“Initially, farming was a far riskier economy than hunting, fishing and gathering, as if you had one outbreak of disease – one crop failure – then you were prone to starvation and instability.
“It is probable that throughout the Neolithic period in western Britain, both natural resources and farming played equal roles in providing communities with the resources they needed.
“The pottery recovered from this excavation probably reveals something about the veneration of the earth and what it could provide, hence the offering of dairy products within a ritualised landscape”.
The survey discovered the main chamber was largely in a good state of preservation. However, at some point in the recent past, the enormous capstone covering the chamber had slipped off its supporting upright stones. Up to 75 engraved cupmarks – gouged circular indentations – and several intersecting lines were recorded on top of this stone.
New religious ideology
The cupmarks, which feature on only a handful of Neolithic burial-ritual monuments in Wales, suggest the stone formed part of a new religious ideology where rock art represented the night sky and constellations.
Maybe a few hundred years later, the community using Trellyffaint made the decision to yet again change their worldview, which resulted in the construction of the two concentric henges a few yards north of the monument.
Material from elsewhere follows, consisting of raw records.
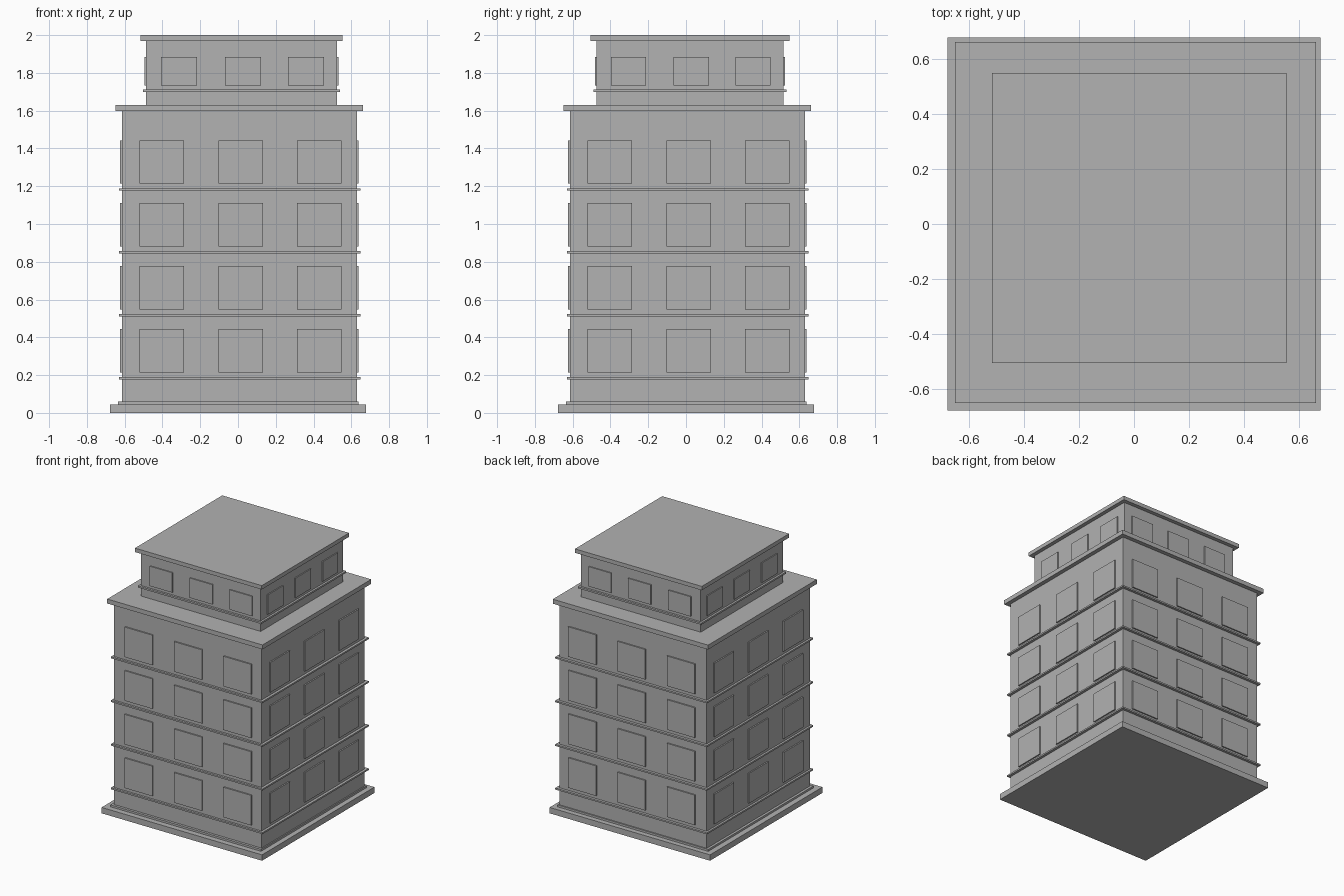
import bpy

if "Cube" in bpy.data.objects:
    bpy.data.objects.remove(bpy.data.objects["Cube"], do_unlink=True)

# Single plain stone colour
stone = bpy.data.materials.new("grey_stone")
stone.use_nodes = True
grey = (0.445, 0.445, 0.445, 1)
stone.diffuse_color = grey
stone.node_tree.nodes["Principled BSDF"].inputs["Base Color"].default_value = grey


def box(name, centre, size):
    bpy.ops.mesh.primitive_cube_add(size=1, location=centre)
    obj = bpy.context.object
    obj.name = name
    obj.scale = size
    bpy.ops.object.transform_apply(location=False, rotation=False, scale=True)
    obj.data.materials.append(stone)


def slab(name, centre, half, bottom, top):
    """Block given by its plan centre, plan half sizes and height range."""
    box(name, (*centre, (bottom + top) / 2), (2 * half[0], 2 * half[1], top - bottom))


def window_row(name, centre, half, offsets, width, bottom, top, out):
    """Raised window panels on all four walls of a block."""
    z, height, depth = (bottom + top) / 2, top - bottom, 2 * out
    for i in range(3):
        for side, label in ((-1, "front"), (1, "back")):
            y = centre[1] + side * half[1]
            box(f"{name}_{label}_{i + 1}", (offsets[0][i], y, z), (width[0], depth, height))
        for side, label in ((-1, "right"), (1, "left")):
            x = centre[0] + side * half[0]
            box(f"{name}_{label}_{i + 1}", (x, offsets[1][i], z), (depth, width[1], height))


# Base and plinth
slab("base", (0, 0), (0.677, 0.677), 0, 0.045)
slab("plinth", (0.002, 0.002), (0.636, 0.636), 0.04, 0.06)

# Main tower with four storeys
main, main_half = (0.007, 0.007), (0.622, 0.622)
slab("main_walls", main, main_half, 0.04, 1.61)
main_offsets = (-0.403, 0.015, 0.43)
for floor in range(4):
    z = floor * 0.333
    slab(f"floor_band_{floor + 1}", (0.009, 0.009), (0.64, 0.64), z + 0.178, z + 0.19)
    window_row(f"window_{floor + 1}", main, main_half, (main_offsets, main_offsets),
               (0.235, 0.235), z + 0.215, z + 0.444, 0.01)
slab("main_cornice", (0.006, 0.006), (0.655, 0.655), 1.597, 1.631)

# Set-back top storey
top, top_half = (0.019, 0.021), (0.505, 0.496)
slab("top_walls", top, top_half, 1.62, 1.98)
slab("top_band", top, (0.521, 0.512), 1.698, 1.711)
window_row("top_window", top, top_half, ((-0.312, 0.026, 0.36), (-0.305, 0.028, 0.355)),
           (0.19, 0.186), 1.732, 1.883, 0.008)
slab("roof", top, (0.535, 0.526), 1.97, 2.0)
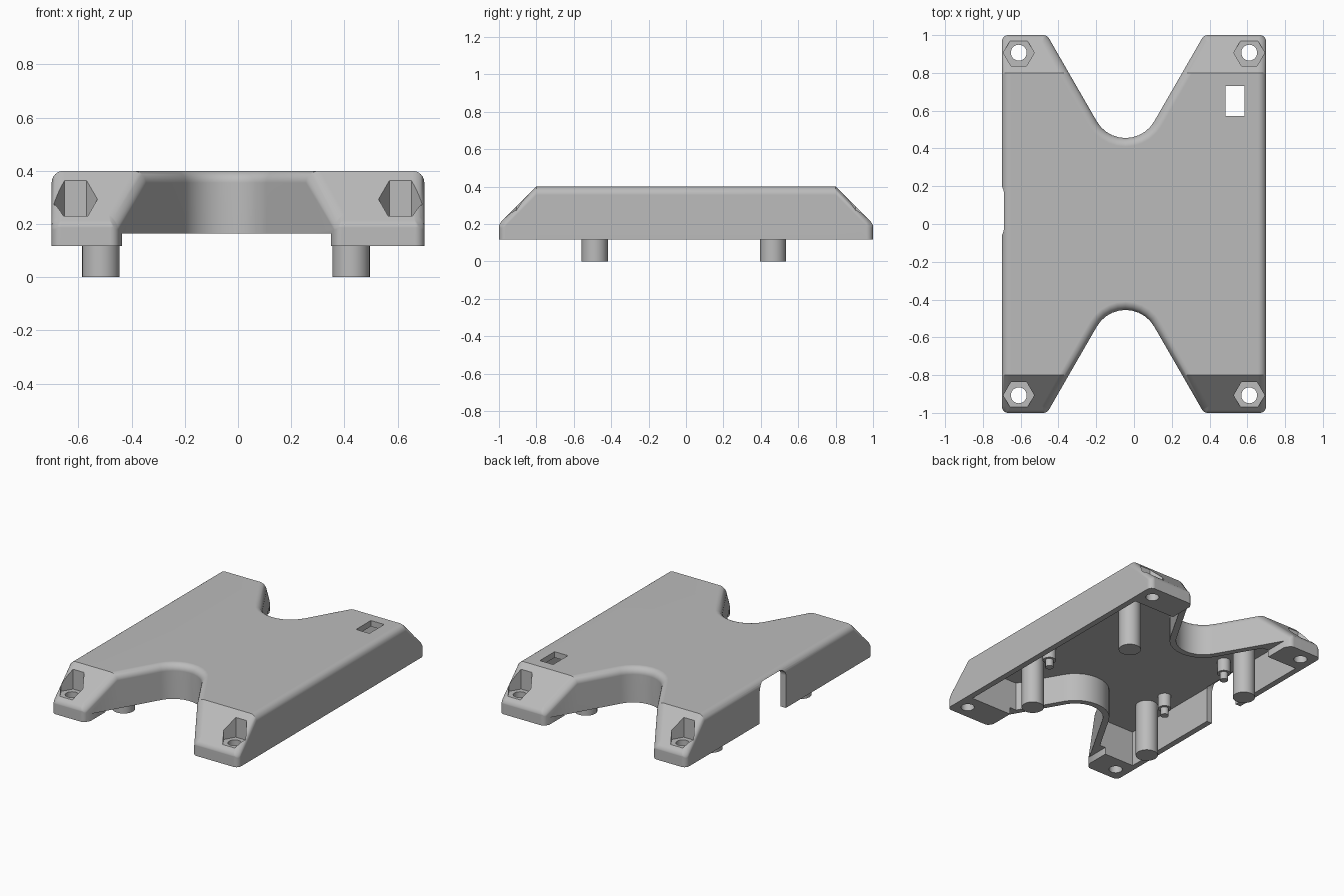
import bpy, bmesh, math
from mathutils import Vector

if "Cube" in bpy.data.objects:
    bpy.data.objects.remove(bpy.data.objects["Cube"])

TOP, BASE, R = 0.40, 0.117, 0.045      # shell top, rim height, edge rounding
NX = -0.045                            # centre line of the end notches

grey = bpy.data.materials.new("light grey plastic")
grey.diffuse_color = (0.5, 0.5, 0.5, 1)
grey.use_nodes = True
grey.node_tree.nodes["Principled BSDF"].inputs["Base Color"].default_value = grey.diffuse_color


def add_object(name, bm):
    bmesh.ops.recalc_face_normals(bm, faces=bm.faces)
    me = bpy.data.meshes.new(name)
    bm.to_mesh(me)
    bm.free()
    me.materials.append(grey)
    ob = bpy.data.objects.new(name, me)
    bpy.context.collection.objects.link(ob)
    return ob


def fillet(corners, steps=8):
    """Round each (x, y, radius) corner of a closed polygon."""
    out = []
    n = len(corners)
    for i, (x, y, r) in enumerate(corners):
        p = Vector((x, y))
        if r == 0:
            out.append(p)
            continue
        a = (Vector(corners[i - 1][:2]) - p).normalized()
        b = (Vector(corners[(i + 1) % n][:2]) - p).normalized()
        half = a.angle(b) / 2
        c = p + (a + b).normalized() * r / math.sin(half)
        v0 = p + a * r / math.tan(half) - c
        v1 = p + b * r / math.tan(half) - c
        sweep = v0.angle_signed(v1)
        for k in range(steps + 1):
            t = -sweep * k / steps
            out.append(c + Vector((v0.x * math.cos(t) - v0.y * math.sin(t),
                                   v0.x * math.sin(t) + v0.y * math.cos(t))))
    return out


def prism(name, pts, lo, hi, axis="Z"):
    bm = bmesh.new()
    put = (lambda p, h: (p[0], p[1], h)) if axis == "Z" else (lambda p, h: (h, p[0], p[1]))
    a = [bm.verts.new(put(p, lo)) for p in pts]
    b = [bm.verts.new(put(p, hi)) for p in pts]
    for i in range(len(pts)):
        j = (i + 1) % len(pts)
        bm.faces.new((a[i], a[j], b[j], b[i]))
    bm.faces.new(a)
    bm.faces.new(b)
    return add_object(name, bm)


def circle(x, y, r, n):
    return [(x + r * math.cos(2 * math.pi * k / n), y + r * math.sin(2 * math.pi * k / n))
            for k in range(n)]


def rect(x0, x1, y0, y1):
    return [(x0, y0), (x1, y0), (x1, y1), (x0, y1)]


def smooth(ob):
    bpy.ops.object.select_all(action="DESELECT")
    ob.select_set(True)
    bpy.context.view_layer.objects.active = ob
    bpy.ops.object.shade_smooth_by_angle(angle=math.radians(30))


def height(y):
    return min(TOP, 1.2 - abs(y))


# shell outline, clockwise, with break points where the end slopes start
d = 0.52 * math.tan(math.radians(30))
back = [(-0.7, 0.8, 0), (-0.7, 1, 0.035), (-0.46, 1, 0.035), (NX - d, 0.8, 0),
        (NX, 0.28, 0.175), (NX + d, 0.8, 0), (0.37, 1, 0.035), (0.7, 1, 0.035), (0.7, 0.8, 0)]
outline = fillet(back + [(x, -y, r) for x, y, r in reversed(back)], 10)

# shell body: walls, rounded upper edge, flat top and four sloped leg tops
bm = bmesh.new()
n = len(outline)
normals = []
for i, p in enumerate(outline):
    e = [(p - outline[i - 1]).normalized(), (outline[(i + 1) % n] - p).normalized()]
    t = (e[0] + e[1]).normalized()
    normals.append(Vector((t.y, -t.x)))              # points inward
rings = [[bm.verts.new((p.x, p.y, BASE)) for p in outline]]
STEPS = 6
for k in range(STEPS + 1):
    a = math.pi / 2 * k / STEPS
    ring = []
    for p, m in zip(outline, normals):
        inset = R * (1 - math.cos(a))
        f = 1 if abs(p.y) < 0.95 else max(abs(m.x), 0.3)
        if abs(abs(p.y) - 0.8) < 1e-5:
            q = p + Vector((inset / m.x, 0))         # stay on the slope line
        else:
            q = p + Vector((m.x, m.y * f)) * inset
        ring.append(bm.verts.new((q.x, q.y, height(q.y) - f * R * (1 - math.sin(a)))))
    rings.append(ring)
for lo, hi in zip(rings, rings[1:]):
    for i in range(n):
        j = (i + 1) % n
        bm.faces.new((lo[i], lo[j], hi[j], hi[i]))
bm.faces.new(rings[0])
last = rings[-1]
bm.faces.new([v for v in last if abs(v.co.y) < 0.8001])
for sx in (-1, 1):
    for sy in (-1, 1):
        bm.faces.new([v for v in last if v.co.y * sy > 0.7999 and (v.co.x - NX) * sx > 0])
shell = add_object("shell", bm)

# cutters: hollow underside, rim step, side opening, slot, nut pockets, bolt holes
c = 0.6 * math.tan(math.radians(30))
half = [(-0.66, 0.8, 0), (NX - c, 0.8, 0), (NX, 0.20, 0.215), (NX + c, 0.8, 0), (0.66, 0.8, 0)]
cavity = fillet(half + [(x, -y, r) for x, y, r in reversed(half)], 10)
opening = fillet([(-0.07, 0.05, 0), (-0.07, 0.385, 0.05), (0.21, 0.385, 0.05), (0.21, 0.05, 0)])
cutters = [prism("cavity_cutter", cavity, 0.05, 0.36),
           prism("rim_step_cutter", rect(-0.435, 0.35, -1.1, 1.1), 0.05, 0.165),
           prism("side_opening_cutter", opening, -0.8, -0.655, "X"),
           prism("slot_cutter", rect(0.485, 0.585, 0.572, 0.73), 0.3, 0.5)]
for sx in (-1, 1):
    for sy in (-1, 1):
        x, y = 0.61 * sx, 0.907 * sy
        cutters.append(prism("nut_pocket_cutter", circle(x, y, 0.082, 6), 0.23, 0.5))
        cutters.append(prism("bolt_hole_cutter", circle(x, y, 0.042, 32), 0.05, 0.3))
bpy.context.view_layer.objects.active = shell
for cut in cutters:
    mod = shell.modifiers.new("cut", "BOOLEAN")
    mod.operation, mod.solver, mod.object = "DIFFERENCE", "EXACT", cut
    bpy.ops.object.modifier_apply(modifier=mod.name)
    bpy.data.objects.remove(cut)
smooth(shell)
shell.modifiers.new("even shading", "WEIGHTED_NORMAL").keep_sharp = True

# four long support posts
for x in (-0.515, 0.425):
    for y in (-0.488, 0.465):
        smooth(prism("support_post", circle(x, y, 0.07, 40), 0, 0.37))

# three stepped locating pins
for x, y in ((0.425, -0.325), (-0.525, -0.325), (-0.525, 0.257)):
    smooth(prism("pin_base", circle(x, y, 0.042, 24), 0.27, 0.37))
    smooth(prism("pin_tip", circle(x, y, 0.026, 24), 0.22, 0.28))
For this new set of monuments, offering dairy products rather than looking towards the night sky became the new way of veneration. The artefacts discovered will be presented to the National Museum of Wales in Cardiff for safekeeping, while the team’s research is due for publication in several international scientific journals.
Archaeologists have discovered a bronze key handle that shows lions were used in executions in Roman Britain. The handle, which depicts a “Barbarian” wrestling with a lion, was discovered beneath a Roman townhouse in Leicester’s Great Central Street.
It also shows figures of four boys cowering in terror.
Excavation leader Dr Gavin Speed, from the University of Leicester, said nothing quite like it had been found “anywhere in the Roman Empire before”.
“When first found, it appeared as an indistinguishable bronze object, but after we carefully cleaned off the soil remarkably we revealed several small faces looking back at us, it was absolutely astounding,” Dr Speed said.
The object was found by the University of Leicester Archaeological Services (ULAS) in 2017, then studied at King’s College London and the findings have now been published in the journal Britannia.
Co-author Dr John Pearce, from King’s College, said: “This unique object gives us our most detailed representation of this form of execution found in Roman Britain.
“As the first discovery of this kind, it illuminates the brutal character of Roman authority in this province.”
Roman law sanctioned the execution of criminals and prisoners of war through the public spectacle of throwing them to the beasts, defined by the Latin term damnatio ad bestias.
This form of execution was often used to symbolise the destruction of Rome’s enemies – members of tribes who lived outside the Roman Empire and were collectively known as “Barbarians“.
This new evidence of Leicester’s Roman past was found along with Roman streets, mosaics floors and a Roman theatre. Nick Cooper from the ULAS said the handle would have been purpose-made in Leicester for a very important house.
The townhouse where it was found stands next to the newly-discovered Roman theatre.
“It’s one of the most exciting finds we’ve had in Roman Leicester and it’s got a great story to tell about life in Roman Leicester and the potential evidence it gives for activities that might have taken place in the theatre, or possibly an amphitheatre that we haven’t discovered yet,” Mr Cooper added.
“Within a small handle, about 10cm long, you have a story evolving there of the practice in Roman law where criminals and prisoners of war are condemned to be killed by beasts.
“That was slightly worse than being condemned to the mines, which is the other way that prisoners often met their end.”
The bronze handle will go on public display at Leicester’s Jewry Wall Museum which is currently being redeveloped and will reopen in 2023.